  6. Knoll, Paul W. (2008). "The Most Unique Crusader State. The Teutonic Order in the Development of the Political Culture of Northeastern Europe during the Middle Ages". In Ingrao, Charles W.; Szabo, Franz A. J. (eds.). The Germans and the East. Purdue University Press. pp. 42–43. ISBN   978-1557534439.
  7. Dwyer, Philip G., ed. (2000). The Rise of Prussia 1700-1830. Routledge. p. 28. ISBN   978-1138837645.
  8. Karin Friedrich. The Other Prussia: Royal Prussia, Poland and Liberty, 1569-1772. Cambridge University Press. pp. 29, 40.
  9. Dr Jaroslav Miller. Urban Societies in East-Central Europe, 1500–1700. Ashgate Publishing. p. 179.
  10. Frost, Robert, The Oxford History of Poland-Lithuania, Vol. I [ page needed ]
  11. Stone, Daniel. A History of East Central Europe. University of Washington Press, 2001, ISBN   0-295-98093-1. p. 30
  12. Frost, Robert, The Oxford History of Poland-Lithuania, Vol. I
  13. 1 2 F. Kiryk, B. Ryś (red.) Wielka Historia Polski, t. II 1320-1506, Kraków 1997, p. 160-161
  14. Frost 2015, p. 218.
  15. 1 2 Frost 2015, p. 219.

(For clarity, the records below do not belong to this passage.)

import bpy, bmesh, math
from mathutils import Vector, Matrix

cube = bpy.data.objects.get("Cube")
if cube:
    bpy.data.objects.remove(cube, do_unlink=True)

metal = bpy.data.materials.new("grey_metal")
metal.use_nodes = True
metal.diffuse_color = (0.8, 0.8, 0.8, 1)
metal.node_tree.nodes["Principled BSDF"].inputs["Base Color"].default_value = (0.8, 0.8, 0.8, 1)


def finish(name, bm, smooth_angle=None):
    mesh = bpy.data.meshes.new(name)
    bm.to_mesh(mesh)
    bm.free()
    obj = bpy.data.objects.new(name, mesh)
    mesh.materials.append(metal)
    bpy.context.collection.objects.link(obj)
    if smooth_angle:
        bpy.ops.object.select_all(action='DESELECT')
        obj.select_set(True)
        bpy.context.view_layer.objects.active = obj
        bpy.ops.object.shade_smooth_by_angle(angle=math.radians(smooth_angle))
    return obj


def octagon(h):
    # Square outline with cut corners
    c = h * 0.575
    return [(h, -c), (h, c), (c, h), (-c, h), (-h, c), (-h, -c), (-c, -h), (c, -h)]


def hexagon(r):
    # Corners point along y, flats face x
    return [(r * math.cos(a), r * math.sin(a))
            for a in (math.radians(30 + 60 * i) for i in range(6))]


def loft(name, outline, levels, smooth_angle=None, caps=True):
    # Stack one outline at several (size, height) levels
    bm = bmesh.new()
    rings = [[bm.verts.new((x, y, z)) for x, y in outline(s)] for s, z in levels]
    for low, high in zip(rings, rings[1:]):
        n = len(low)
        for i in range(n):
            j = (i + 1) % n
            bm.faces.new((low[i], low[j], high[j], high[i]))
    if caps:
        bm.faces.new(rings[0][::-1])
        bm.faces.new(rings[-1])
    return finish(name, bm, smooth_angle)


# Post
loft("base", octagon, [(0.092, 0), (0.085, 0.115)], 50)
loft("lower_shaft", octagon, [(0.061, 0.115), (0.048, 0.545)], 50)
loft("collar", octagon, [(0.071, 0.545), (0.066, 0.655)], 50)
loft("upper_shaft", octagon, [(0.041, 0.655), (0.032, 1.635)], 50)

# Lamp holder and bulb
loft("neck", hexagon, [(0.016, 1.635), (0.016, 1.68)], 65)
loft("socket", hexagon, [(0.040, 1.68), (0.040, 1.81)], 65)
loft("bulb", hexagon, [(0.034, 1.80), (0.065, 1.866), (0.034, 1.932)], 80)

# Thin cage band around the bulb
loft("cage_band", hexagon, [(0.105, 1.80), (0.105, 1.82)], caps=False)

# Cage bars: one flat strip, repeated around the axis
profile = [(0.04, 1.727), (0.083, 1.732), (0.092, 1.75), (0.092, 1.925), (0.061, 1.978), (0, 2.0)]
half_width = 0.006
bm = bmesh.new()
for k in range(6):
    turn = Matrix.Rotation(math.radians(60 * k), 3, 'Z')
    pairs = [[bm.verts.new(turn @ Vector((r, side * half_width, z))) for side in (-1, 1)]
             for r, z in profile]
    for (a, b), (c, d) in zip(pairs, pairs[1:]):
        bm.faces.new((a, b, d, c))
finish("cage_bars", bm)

  16. Acten der Ständetage Preussens unter der Herrschaft des Deutschen Ordens: 5 vols., Max Toeppen (ed.), Leipzig: Duncker & Humblot, 1874–1886; reprint Aalen: Scientia, 1968–1974, vol. 5: 'Die Jahre 1458–1525', 1974. p. 90]. ISBN   3-511-02940-6.

Further reading